• _What is needed_
Please copy every line of the records below that holds the word "front".

Saved entries
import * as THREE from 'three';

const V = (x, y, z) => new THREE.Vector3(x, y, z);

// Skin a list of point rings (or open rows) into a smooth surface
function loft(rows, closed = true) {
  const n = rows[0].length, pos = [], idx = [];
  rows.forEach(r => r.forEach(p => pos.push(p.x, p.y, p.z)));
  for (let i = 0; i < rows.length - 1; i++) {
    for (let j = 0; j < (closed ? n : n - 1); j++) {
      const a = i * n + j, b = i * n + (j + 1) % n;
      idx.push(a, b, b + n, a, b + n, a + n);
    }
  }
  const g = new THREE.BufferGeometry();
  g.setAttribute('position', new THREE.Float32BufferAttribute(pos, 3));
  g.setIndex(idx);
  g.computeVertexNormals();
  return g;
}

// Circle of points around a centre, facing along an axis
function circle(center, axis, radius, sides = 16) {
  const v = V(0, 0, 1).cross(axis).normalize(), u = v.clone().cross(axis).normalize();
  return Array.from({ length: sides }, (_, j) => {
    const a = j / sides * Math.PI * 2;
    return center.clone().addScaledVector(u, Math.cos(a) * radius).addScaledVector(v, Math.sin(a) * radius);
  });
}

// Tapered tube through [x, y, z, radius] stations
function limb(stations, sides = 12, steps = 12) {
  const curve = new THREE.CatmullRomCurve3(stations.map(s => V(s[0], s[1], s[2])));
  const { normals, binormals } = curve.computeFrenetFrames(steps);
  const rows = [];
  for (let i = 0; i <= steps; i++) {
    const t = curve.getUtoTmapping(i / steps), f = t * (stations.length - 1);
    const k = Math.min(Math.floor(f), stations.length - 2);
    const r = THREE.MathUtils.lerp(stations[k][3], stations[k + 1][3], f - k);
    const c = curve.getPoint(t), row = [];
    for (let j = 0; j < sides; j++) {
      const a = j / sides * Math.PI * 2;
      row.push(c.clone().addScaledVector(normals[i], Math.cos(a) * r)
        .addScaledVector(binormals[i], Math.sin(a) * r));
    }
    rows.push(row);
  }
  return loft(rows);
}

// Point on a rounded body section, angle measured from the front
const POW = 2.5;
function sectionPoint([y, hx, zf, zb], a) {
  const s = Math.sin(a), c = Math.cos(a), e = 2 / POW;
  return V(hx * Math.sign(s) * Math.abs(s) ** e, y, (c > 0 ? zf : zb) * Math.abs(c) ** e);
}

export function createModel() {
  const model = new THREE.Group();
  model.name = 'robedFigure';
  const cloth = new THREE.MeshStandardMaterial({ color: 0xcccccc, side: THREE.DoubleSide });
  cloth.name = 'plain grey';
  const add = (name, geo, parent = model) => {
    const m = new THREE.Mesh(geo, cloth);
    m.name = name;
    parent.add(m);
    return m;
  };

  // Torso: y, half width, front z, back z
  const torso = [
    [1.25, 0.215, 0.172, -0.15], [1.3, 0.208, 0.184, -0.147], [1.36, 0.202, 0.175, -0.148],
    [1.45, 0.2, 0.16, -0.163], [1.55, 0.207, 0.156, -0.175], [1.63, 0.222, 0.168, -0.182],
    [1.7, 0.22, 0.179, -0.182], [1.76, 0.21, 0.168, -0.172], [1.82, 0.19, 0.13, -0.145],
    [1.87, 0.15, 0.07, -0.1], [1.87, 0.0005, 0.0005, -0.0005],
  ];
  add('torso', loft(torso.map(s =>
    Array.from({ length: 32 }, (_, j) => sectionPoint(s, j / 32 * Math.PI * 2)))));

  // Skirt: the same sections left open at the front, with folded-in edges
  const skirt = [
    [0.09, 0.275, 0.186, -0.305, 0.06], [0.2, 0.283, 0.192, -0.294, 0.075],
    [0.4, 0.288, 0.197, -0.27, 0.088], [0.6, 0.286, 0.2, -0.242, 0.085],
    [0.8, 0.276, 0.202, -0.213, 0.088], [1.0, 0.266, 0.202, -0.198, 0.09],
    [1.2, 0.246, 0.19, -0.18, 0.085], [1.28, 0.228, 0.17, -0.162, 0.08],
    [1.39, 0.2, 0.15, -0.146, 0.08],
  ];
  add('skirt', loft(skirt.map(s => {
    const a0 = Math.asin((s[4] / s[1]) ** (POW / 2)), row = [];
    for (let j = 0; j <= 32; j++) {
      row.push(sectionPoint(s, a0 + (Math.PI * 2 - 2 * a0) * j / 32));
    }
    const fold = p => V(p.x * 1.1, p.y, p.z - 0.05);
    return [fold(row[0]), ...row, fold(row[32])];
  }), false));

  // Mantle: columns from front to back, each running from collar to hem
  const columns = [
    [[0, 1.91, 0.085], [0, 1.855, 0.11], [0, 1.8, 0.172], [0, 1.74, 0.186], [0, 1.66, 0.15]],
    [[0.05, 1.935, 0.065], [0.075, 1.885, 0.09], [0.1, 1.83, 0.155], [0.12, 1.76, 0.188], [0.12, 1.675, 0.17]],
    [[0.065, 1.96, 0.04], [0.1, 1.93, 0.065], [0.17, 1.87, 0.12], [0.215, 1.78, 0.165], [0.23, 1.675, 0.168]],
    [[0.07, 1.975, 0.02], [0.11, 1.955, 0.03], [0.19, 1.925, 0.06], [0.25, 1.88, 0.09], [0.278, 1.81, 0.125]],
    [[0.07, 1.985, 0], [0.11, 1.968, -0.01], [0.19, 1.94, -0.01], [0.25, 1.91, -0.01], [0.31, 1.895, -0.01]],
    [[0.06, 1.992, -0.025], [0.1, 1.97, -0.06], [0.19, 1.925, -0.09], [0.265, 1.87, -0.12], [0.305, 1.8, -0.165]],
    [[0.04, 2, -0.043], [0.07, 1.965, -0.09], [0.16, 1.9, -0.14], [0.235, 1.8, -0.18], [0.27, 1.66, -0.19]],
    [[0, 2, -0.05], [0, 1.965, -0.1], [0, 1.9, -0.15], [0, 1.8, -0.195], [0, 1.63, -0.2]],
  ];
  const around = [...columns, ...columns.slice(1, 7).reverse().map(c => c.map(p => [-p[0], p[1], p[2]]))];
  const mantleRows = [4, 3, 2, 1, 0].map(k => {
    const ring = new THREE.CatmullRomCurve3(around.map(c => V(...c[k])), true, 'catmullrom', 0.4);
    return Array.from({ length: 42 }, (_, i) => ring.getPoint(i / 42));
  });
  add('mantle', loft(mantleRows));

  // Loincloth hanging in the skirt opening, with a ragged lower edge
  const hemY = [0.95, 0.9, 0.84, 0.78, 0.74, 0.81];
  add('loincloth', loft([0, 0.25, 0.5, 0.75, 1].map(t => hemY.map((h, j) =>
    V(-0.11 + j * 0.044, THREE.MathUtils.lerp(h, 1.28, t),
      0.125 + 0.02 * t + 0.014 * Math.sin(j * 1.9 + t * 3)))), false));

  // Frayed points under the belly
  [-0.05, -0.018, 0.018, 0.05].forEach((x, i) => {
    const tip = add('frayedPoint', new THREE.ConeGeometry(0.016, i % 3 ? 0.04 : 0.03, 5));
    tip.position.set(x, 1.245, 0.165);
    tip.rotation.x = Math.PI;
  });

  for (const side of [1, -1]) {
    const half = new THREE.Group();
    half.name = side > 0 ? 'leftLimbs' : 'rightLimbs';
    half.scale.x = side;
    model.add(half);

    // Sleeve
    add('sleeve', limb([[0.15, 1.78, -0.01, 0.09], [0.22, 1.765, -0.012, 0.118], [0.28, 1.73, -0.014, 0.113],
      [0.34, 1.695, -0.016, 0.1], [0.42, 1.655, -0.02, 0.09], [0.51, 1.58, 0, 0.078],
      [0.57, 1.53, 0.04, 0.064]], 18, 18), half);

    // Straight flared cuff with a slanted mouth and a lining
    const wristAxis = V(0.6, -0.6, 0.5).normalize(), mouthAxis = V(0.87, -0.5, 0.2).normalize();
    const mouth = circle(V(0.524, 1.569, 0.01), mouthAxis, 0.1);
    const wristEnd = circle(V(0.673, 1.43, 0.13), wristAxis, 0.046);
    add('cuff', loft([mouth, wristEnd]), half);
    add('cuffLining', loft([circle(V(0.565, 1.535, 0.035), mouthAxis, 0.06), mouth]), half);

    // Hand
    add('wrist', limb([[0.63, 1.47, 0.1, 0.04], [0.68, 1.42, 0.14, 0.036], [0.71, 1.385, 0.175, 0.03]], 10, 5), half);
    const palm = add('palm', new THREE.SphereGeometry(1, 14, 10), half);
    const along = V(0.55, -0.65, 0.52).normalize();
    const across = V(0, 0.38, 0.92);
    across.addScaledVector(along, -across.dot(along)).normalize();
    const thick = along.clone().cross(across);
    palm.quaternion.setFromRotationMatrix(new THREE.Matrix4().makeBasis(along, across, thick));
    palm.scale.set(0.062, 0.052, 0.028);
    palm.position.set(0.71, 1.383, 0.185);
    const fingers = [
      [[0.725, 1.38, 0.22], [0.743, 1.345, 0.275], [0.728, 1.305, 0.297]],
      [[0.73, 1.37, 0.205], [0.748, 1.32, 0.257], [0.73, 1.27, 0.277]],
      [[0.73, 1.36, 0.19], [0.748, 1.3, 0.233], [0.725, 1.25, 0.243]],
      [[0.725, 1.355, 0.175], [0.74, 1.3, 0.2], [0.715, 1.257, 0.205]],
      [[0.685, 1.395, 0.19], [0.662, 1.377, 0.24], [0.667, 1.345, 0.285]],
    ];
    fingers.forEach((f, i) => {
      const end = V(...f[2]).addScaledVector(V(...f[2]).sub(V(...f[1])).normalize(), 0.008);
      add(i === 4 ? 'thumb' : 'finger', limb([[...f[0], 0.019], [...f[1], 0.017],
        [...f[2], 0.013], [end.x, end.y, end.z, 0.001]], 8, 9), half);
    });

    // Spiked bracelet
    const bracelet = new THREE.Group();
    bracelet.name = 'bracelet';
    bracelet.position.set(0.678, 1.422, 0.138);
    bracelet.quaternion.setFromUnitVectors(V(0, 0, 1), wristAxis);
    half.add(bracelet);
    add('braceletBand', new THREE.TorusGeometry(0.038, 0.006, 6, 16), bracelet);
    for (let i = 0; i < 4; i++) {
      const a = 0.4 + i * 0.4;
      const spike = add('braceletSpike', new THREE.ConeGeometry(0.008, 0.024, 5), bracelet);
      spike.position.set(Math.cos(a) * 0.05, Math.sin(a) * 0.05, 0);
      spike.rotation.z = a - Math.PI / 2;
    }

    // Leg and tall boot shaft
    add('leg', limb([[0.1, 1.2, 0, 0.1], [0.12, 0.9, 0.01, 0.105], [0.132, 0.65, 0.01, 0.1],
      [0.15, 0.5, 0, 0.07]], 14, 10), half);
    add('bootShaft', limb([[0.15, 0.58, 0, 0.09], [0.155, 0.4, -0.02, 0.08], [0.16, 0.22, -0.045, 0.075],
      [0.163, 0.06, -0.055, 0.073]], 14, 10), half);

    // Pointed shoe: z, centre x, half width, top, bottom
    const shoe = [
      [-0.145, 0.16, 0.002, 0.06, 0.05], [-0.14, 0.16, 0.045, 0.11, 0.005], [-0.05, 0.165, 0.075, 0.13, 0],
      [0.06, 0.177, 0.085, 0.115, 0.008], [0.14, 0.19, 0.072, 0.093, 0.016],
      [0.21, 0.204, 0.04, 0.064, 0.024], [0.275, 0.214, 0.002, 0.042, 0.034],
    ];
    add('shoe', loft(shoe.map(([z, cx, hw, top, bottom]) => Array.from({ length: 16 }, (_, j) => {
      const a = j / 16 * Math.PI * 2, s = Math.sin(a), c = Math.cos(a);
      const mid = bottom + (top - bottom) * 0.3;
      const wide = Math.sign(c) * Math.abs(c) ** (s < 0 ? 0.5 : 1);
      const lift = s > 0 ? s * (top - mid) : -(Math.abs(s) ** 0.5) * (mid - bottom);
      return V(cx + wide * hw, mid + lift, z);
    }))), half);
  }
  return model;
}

• _Result of the task_
// Point on a rounded body section, angle measured from the front
  // Torso: y, half width, front z, back z
  // Skirt: the same sections left open at the front, with folded-in edges
  // Mantle: columns from front to back, each running from collar to hem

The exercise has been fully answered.